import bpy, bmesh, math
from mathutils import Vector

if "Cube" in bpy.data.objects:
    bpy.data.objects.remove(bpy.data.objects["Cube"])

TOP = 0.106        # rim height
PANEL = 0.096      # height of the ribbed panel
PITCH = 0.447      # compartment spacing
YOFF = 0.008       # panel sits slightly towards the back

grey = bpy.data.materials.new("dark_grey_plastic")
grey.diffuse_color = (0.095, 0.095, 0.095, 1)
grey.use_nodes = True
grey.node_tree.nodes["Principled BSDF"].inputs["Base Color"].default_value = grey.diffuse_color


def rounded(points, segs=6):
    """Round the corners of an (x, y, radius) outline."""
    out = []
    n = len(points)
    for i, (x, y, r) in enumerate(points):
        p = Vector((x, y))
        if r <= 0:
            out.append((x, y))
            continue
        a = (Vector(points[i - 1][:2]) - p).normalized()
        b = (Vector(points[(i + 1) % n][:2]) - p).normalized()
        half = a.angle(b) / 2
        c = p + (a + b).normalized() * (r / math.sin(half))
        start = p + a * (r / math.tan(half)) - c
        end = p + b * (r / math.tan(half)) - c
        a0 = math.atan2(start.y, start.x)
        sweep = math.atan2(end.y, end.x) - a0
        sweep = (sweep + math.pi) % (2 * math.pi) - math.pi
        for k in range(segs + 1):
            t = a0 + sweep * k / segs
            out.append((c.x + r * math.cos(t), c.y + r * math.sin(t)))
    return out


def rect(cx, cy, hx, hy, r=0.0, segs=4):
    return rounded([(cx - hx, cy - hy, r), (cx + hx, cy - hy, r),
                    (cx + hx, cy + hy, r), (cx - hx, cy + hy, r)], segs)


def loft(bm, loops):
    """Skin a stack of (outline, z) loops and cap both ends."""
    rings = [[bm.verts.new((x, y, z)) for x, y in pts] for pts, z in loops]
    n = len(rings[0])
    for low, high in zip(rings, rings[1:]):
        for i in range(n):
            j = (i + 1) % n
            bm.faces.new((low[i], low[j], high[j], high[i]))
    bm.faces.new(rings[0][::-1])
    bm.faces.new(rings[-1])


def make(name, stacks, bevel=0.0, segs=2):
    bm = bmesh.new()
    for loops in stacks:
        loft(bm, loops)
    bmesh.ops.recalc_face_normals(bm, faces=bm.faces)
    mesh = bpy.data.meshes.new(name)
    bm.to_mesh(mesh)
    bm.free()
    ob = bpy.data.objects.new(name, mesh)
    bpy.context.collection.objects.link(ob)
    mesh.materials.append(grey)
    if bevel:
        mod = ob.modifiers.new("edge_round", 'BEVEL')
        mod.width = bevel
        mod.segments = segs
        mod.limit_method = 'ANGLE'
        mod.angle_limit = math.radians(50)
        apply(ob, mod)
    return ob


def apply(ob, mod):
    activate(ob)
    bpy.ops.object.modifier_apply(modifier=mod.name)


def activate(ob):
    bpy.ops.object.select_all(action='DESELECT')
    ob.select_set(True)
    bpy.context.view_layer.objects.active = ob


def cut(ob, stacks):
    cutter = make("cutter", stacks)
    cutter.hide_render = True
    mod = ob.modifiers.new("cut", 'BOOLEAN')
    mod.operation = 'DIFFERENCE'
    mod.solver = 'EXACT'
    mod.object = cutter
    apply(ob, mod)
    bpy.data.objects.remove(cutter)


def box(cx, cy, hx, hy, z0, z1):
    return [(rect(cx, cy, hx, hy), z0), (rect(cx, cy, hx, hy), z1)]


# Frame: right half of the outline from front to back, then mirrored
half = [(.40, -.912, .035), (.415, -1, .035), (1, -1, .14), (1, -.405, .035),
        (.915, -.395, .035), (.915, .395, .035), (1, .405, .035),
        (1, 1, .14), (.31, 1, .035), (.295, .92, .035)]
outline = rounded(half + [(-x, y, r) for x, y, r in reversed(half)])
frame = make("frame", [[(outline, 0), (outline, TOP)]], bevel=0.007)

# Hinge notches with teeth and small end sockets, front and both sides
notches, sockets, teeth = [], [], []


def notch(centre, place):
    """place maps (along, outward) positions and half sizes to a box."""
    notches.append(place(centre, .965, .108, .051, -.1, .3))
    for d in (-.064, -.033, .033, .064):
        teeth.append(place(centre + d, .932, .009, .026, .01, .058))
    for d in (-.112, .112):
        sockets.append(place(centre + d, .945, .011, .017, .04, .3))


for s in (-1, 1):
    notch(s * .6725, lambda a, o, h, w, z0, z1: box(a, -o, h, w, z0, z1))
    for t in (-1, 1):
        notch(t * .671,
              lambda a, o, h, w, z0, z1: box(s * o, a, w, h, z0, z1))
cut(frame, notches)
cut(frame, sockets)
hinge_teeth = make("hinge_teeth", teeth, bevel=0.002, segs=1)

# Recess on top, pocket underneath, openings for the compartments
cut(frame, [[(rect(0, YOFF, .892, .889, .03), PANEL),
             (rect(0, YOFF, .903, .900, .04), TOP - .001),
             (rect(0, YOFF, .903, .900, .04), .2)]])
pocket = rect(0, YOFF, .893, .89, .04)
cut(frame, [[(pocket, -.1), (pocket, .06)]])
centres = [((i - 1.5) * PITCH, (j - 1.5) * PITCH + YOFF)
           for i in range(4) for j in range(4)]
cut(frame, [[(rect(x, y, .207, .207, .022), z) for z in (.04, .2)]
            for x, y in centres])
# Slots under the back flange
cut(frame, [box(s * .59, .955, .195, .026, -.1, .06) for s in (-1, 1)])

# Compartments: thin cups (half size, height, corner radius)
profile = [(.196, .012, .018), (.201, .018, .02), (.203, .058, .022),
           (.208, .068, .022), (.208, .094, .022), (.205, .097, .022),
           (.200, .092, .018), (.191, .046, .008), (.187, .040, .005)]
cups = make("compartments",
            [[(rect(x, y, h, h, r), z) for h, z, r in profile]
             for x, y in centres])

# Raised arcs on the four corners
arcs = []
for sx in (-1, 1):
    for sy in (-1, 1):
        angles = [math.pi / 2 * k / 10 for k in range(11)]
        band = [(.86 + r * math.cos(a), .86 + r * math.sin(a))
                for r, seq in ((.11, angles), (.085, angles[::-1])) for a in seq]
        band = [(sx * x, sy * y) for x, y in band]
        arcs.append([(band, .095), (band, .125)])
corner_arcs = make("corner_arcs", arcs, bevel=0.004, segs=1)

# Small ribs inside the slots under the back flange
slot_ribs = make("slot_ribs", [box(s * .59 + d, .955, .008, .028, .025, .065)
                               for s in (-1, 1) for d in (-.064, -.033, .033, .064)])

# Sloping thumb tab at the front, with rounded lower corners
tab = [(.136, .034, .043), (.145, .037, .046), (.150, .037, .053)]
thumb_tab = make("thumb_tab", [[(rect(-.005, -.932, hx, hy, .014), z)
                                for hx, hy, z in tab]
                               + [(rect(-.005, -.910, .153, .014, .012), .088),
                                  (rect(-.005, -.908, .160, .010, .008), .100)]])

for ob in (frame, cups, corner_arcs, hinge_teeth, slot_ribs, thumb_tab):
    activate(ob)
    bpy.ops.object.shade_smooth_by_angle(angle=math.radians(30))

----------------------------------------

_WHAT THE EXERCISE ASKS_. Return exactly, and only, the lines above starting at the line that contains "return rounded([(cx - hx, cy" and ending at the line that contains "of (outline, z)".

_EXERCISE RESPONSE_.
    return rounded([(cx - hx, cy - hy, r), (cx + hx, cy - hy, r),
                    (cx + hx, cy + hy, r), (cx - hx, cy + hy, r)], segs)


def loft(bm, loops):
    """Skin a stack of (outline, z) loops and cap both ends."""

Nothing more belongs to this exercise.